**PROBLEM TO WORK ON**: Reading the listing below, restate each entry exactly as written.
────────────────────
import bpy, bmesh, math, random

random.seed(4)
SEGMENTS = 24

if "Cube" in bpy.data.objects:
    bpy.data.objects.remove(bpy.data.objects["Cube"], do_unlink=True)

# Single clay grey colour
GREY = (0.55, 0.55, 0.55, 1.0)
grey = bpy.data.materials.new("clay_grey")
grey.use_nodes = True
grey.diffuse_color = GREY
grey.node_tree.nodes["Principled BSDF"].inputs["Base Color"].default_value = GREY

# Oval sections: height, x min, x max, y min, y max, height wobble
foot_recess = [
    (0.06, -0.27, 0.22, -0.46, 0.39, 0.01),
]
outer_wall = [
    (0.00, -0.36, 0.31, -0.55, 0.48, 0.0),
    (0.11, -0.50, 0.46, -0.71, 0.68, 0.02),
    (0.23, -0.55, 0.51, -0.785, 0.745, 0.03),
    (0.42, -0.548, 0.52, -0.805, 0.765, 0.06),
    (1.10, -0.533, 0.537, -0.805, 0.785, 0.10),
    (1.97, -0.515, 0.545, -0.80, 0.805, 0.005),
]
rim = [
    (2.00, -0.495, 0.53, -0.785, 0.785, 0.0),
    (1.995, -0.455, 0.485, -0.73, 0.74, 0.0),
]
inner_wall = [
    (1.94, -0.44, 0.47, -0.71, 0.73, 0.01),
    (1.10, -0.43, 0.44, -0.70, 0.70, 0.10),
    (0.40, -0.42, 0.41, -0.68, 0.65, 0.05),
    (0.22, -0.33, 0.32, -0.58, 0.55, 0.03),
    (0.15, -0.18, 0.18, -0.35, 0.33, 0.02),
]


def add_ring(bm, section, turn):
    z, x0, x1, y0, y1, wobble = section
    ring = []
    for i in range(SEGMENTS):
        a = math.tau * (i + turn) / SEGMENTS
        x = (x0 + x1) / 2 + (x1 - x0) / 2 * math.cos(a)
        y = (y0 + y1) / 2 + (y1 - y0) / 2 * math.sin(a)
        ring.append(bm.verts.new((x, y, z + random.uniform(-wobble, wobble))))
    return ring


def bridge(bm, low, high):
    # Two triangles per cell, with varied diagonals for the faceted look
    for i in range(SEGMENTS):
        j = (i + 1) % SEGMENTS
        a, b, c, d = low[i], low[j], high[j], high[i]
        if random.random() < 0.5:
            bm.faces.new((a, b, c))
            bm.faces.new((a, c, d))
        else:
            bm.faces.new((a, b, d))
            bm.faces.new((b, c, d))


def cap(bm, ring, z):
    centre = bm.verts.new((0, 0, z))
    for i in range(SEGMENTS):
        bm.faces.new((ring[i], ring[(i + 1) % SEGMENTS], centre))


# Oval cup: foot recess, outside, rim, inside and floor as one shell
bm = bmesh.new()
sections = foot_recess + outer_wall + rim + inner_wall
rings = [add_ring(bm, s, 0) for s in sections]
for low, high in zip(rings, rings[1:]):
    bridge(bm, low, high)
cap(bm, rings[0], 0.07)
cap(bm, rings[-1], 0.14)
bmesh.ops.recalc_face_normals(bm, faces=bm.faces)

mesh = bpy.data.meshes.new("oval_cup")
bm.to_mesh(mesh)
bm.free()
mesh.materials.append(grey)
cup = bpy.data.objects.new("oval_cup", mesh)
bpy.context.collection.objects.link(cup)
────────────────────
**ANSWER TO THIS EXERCISE**:
import bpy, bmesh, math, random

random.seed(4)
SEGMENTS = 24

if "Cube" in bpy.data.objects:
    bpy.data.objects.remove(bpy.data.objects["Cube"], do_unlink=True)

# Single clay grey colour
GREY = (0.55, 0.55, 0.55, 1.0)
grey = bpy.data.materials.new("clay_grey")
grey.use_nodes = True
grey.diffuse_color = GREY
grey.node_tree.nodes["Principled BSDF"].inputs["Base Color"].default_value = GREY

# Oval sections: height, x min, x max, y min, y max, height wobble
foot_recess = [
    (0.06, -0.27, 0.22, -0.46, 0.39, 0.01),
]
outer_wall = [
    (0.00, -0.36, 0.31, -0.55, 0.48, 0.0),
    (0.11, -0.50, 0.46, -0.71, 0.68, 0.02),
    (0.23, -0.55, 0.51, -0.785, 0.745, 0.03),
    (0.42, -0.548, 0.52, -0.805, 0.765, 0.06),
    (1.10, -0.533, 0.537, -0.805, 0.785, 0.10),
    (1.97, -0.515, 0.545, -0.80, 0.805, 0.005),
]
rim = [
    (2.00, -0.495, 0.53, -0.785, 0.785, 0.0),
    (1.995, -0.455, 0.485, -0.73, 0.74, 0.0),
]
inner_wall = [
    (1.94, -0.44, 0.47, -0.71, 0.73, 0.01),
    (1.10, -0.43, 0.44, -0.70, 0.70, 0.10),
    (0.40, -0.42, 0.41, -0.68, 0.65, 0.05),
    (0.22, -0.33, 0.32, -0.58, 0.55, 0.03),
    (0.15, -0.18, 0.18, -0.35, 0.33, 0.02),
]


def add_ring(bm, section, turn):
    z, x0, x1, y0, y1, wobble = section
    ring = []
    for i in range(SEGMENTS):
        a = math.tau * (i + turn) / SEGMENTS
        x = (x0 + x1) / 2 + (x1 - x0) / 2 * math.cos(a)
        y = (y0 + y1) / 2 + (y1 - y0) / 2 * math.sin(a)
        ring.append(bm.verts.new((x, y, z + random.uniform(-wobble, wobble))))
    return ring


def bridge(bm, low, high):
    # Two triangles per cell, with varied diagonals for the faceted look
    for i in range(SEGMENTS):
        j = (i + 1) % SEGMENTS
        a, b, c, d = low[i], low[j], high[j], high[i]
        if random.random() < 0.5:
            bm.faces.new((a, b, c))
            bm.faces.new((a, c, d))
        else:
            bm.faces.new((a, b, d))
            bm.faces.new((b, c, d))


def cap(bm, ring, z):
    centre = bm.verts.new((0, 0, z))
    for i in range(SEGMENTS):
        bm.faces.new((ring[i], ring[(i + 1) % SEGMENTS], centre))


# Oval cup: foot recess, outside, rim, inside and floor as one shell
bm = bmesh.new()
sections = foot_recess + outer_wall + rim + inner_wall
rings = [add_ring(bm, s, 0) for s in sections]
for low, high in zip(rings, rings[1:]):
    bridge(bm, low, high)
cap(bm, rings[0], 0.07)
cap(bm, rings[-1], 0.14)
bmesh.ops.recalc_face_normals(bm, faces=bm.faces)

mesh = bpy.data.meshes.new("oval_cup")
bm.to_mesh(mesh)
bm.free()
mesh.materials.append(grey)
cup = bpy.data.objects.new("oval_cup", mesh)
bpy.context.collection.objects.link(cup)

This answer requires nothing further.